--- INPUT DATA ---

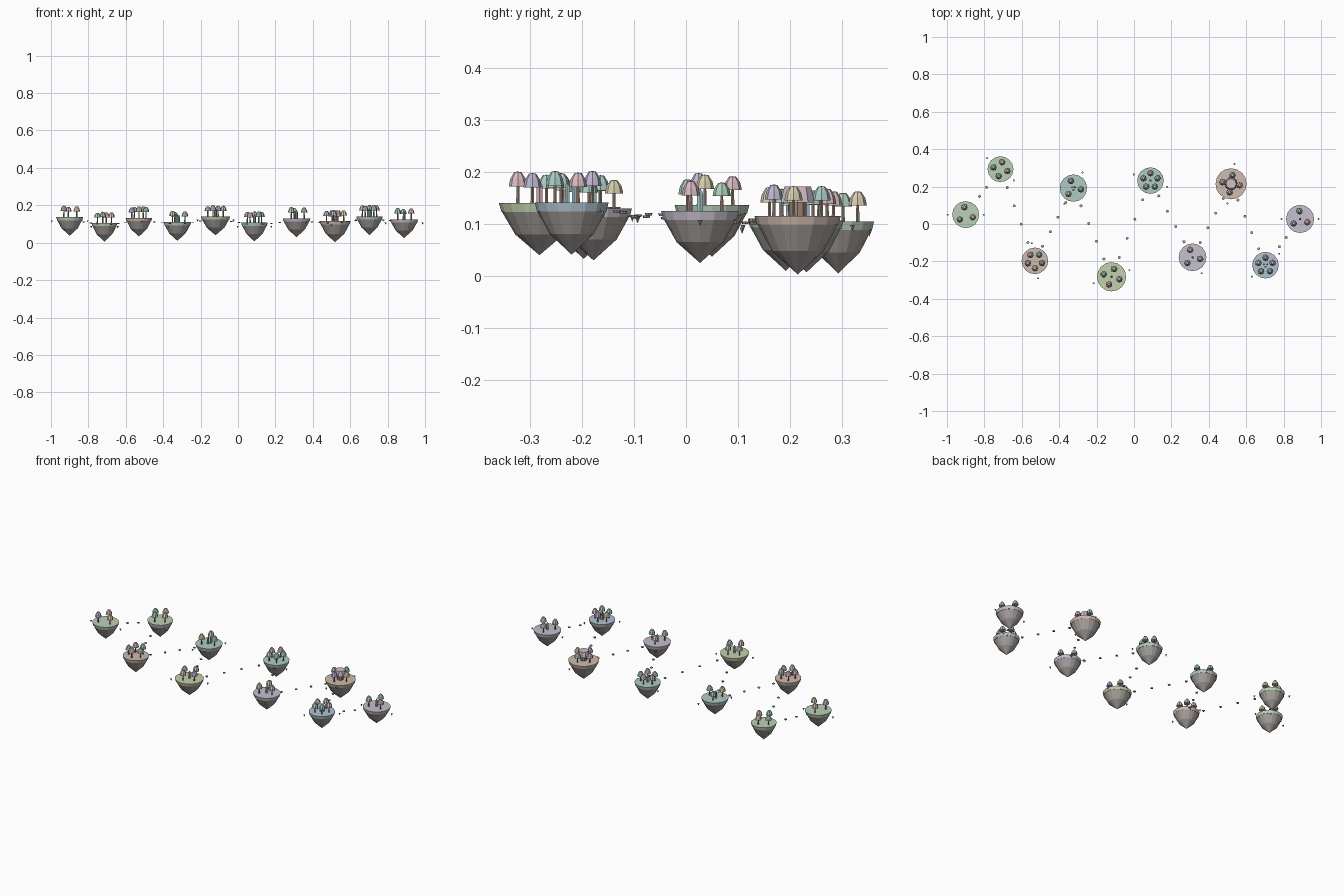
import bpy, bmesh
from math import sin, cos, pi, radians
from mathutils import Vector

if "Cube" in bpy.data.objects:
    bpy.data.objects.remove(bpy.data.objects["Cube"])


def material(name, rgb):
    m = bpy.data.materials.new(name)
    m.diffuse_color = (*rgb, 1)
    m.use_nodes = True
    m.node_tree.nodes["Principled BSDF"].inputs["Base Color"].default_value = m.diffuse_color
    return m


GRASS = {
    "green": material("grass_green", (.50, .64, .48)),
    "clay": material("grass_clay", (.63, .50, .43)),
    "teal": material("grass_teal", (.43, .60, .54)),
    "olive": material("grass_olive", (.55, .64, .42)),
    "violet": material("grass_violet", (.57, .52, .63)),
    "blue": material("grass_blue", (.44, .55, .64)),
}
ROCK = material("rock", (.40, .37, .35))
BARK = material("bark", (.34, .25, .19))
LEAVES = [material("leaves_%d" % i, c) for i, c in enumerate([
    (.70, .50, .54), (.52, .48, .64), (.68, .62, .43), (.42, .62, .48), (.40, .60, .55)])]
CRYSTAL = [material("crystal_%d" % i, c) for i, c in enumerate([
    (.40, .62, .66), (.70, .42, .46), (.45, .60, .75)])]
CAP = material("cap", (.64, .52, .60))


def lathe(name, profile, sides, loc, mat):
    """Closed flat-faced solid of revolution from (radius, z) points."""
    bm = bmesh.new()
    rings = []
    for r, z in profile:
        if r == 0:
            rings.append([bm.verts.new((0, 0, z))])
        else:
            rings.append([bm.verts.new((r * cos(2 * pi * k / sides), r * sin(2 * pi * k / sides), z))
                          for k in range(sides)])
    for a, b in zip(rings, rings[1:]):
        for k in range(sides):
            n = (k + 1) % sides
            if len(a) == 1:
                bm.faces.new((a[0], b[k], b[n]))
            elif len(b) == 1:
                bm.faces.new((a[k], a[n], b[0]))
            else:
                bm.faces.new((a[k], a[n], b[n], b[k]))
    for ring in (rings[0], rings[-1]):
        if len(ring) > 1:
            bm.faces.new(ring)
    bmesh.ops.recalc_face_normals(bm, faces=bm.faces)
    me = bpy.data.meshes.new(name)
    bm.to_mesh(me)
    bm.free()
    me.materials.append(mat)
    ob = bpy.data.objects.new(name, me)
    ob.location = loc
    bpy.context.collection.objects.link(ob)
    return ob


def polar(centre, dist, deg, dz=0.0):
    a = radians(deg)
    return centre + Vector((dist * cos(a), dist * sin(a), dz))


def tree(pos, height, leaf):
    lathe("tree_trunk", [(.004, -.002), (.003, height * .6)], 6, pos, BARK)
    lathe("tree_canopy", [(.0175, height * .52), (.0172, height * .58), (.0145, height * .78),
                          (.007, height * .98), (0, height)], 8, pos, leaf)


# x, y, top height, radius, grass, first tree angle
ISLANDS = [
    (-.90, .05, .137, .072, "green", 100), (-.714, .293, .105, .069, "green", 76),
    (-.53, -.197, .133, .071, "clay", 55), (-.324, .192, .110, .073, "teal", 110),
    (-.12, -.282, .140, .078, "olive", 72), (.088, .232, .107, .071, "teal", 90),
    (.313, -.178, .130, .074, "violet", 108), (.519, .215, .115, .083, "clay", 80),
    (.703, -.220, .141, .071, "blue", 90), (.888, .027, .125, .075, "violet", 95),
]

for i, (x, y, z, r, grass, start) in enumerate(ISLANDS):
    c = Vector((x, y, z))
    # floating island: turf cap and tapering rock
    lathe("island_turf", [(r, 0), (r * .94, -.017)], 16, c, GRASS[grass])
    depth = min(.1, z) if i != 7 else .112
    lathe("island_rock", [(r * .93, -.016), (r * .60, -.6 * depth),
                          (r * .30, -.8 * depth), (0, -depth)], 16, c, ROCK)
    # ring of trees
    count = 3 + i % 3
    for k in range(count):
        tree(polar(c, r * .56, start + 360 * k / count),
             .058 + .003 * ((i + 2 * k) % 3 - 1), LEAVES[(i * 2 + k) % 5])
    # centre piece
    if i == 7:
        lathe("hut_wall", [(.018, -.002), (.018, .03)], 10, c, BARK)
        lathe("hut_roof", [(.034, .026), (.032, .036), (.027, .057)], 10, c, CAP)
    elif i in (3, 8):
        for k in range(3):
            lathe("crystal", [(.005, -.002), (.005, .03), (0, .042)], 6,
                  polar(c, .009, 120 * k + 30), CRYSTAL[0])
    elif i in (4, 5, 6, 9):
        lathe("crystal", [(.007, -.002), (.007, .034), (0, .045)], 6, c, CRYSTAL[i % 3])
    # hanging debris on opposite sides
    for deg in (140 * i, 140 * i + 180):
        lathe("debris_rock", [(.0055, 0), (0, -.012)], 6,
              polar(c, r + .024, deg, -.017), ROCK)

# stepping stones between neighbouring islands
for a, b in zip(ISLANDS, ISLANDS[1:]):
    pa, pb = Vector(a[:3]), Vector(b[:3])
    for k in range(1, 5):
        p = pa.lerp(pb, k / 5) - Vector((0, 0, .012))
        lathe("stepping_stone", [(.008, .002), (.006, -.003)], 7, p, ROCK)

---

TASK STATEMENT: Wherever the word "name" turns up in the material, copy the whole line.

TASK OUTPUT:
def material(name, rgb):
    m = bpy.data.materials.new(name)
def lathe(name, profile, sides, loc, mat):
    me = bpy.data.meshes.new(name)
    ob = bpy.data.objects.new(name, me)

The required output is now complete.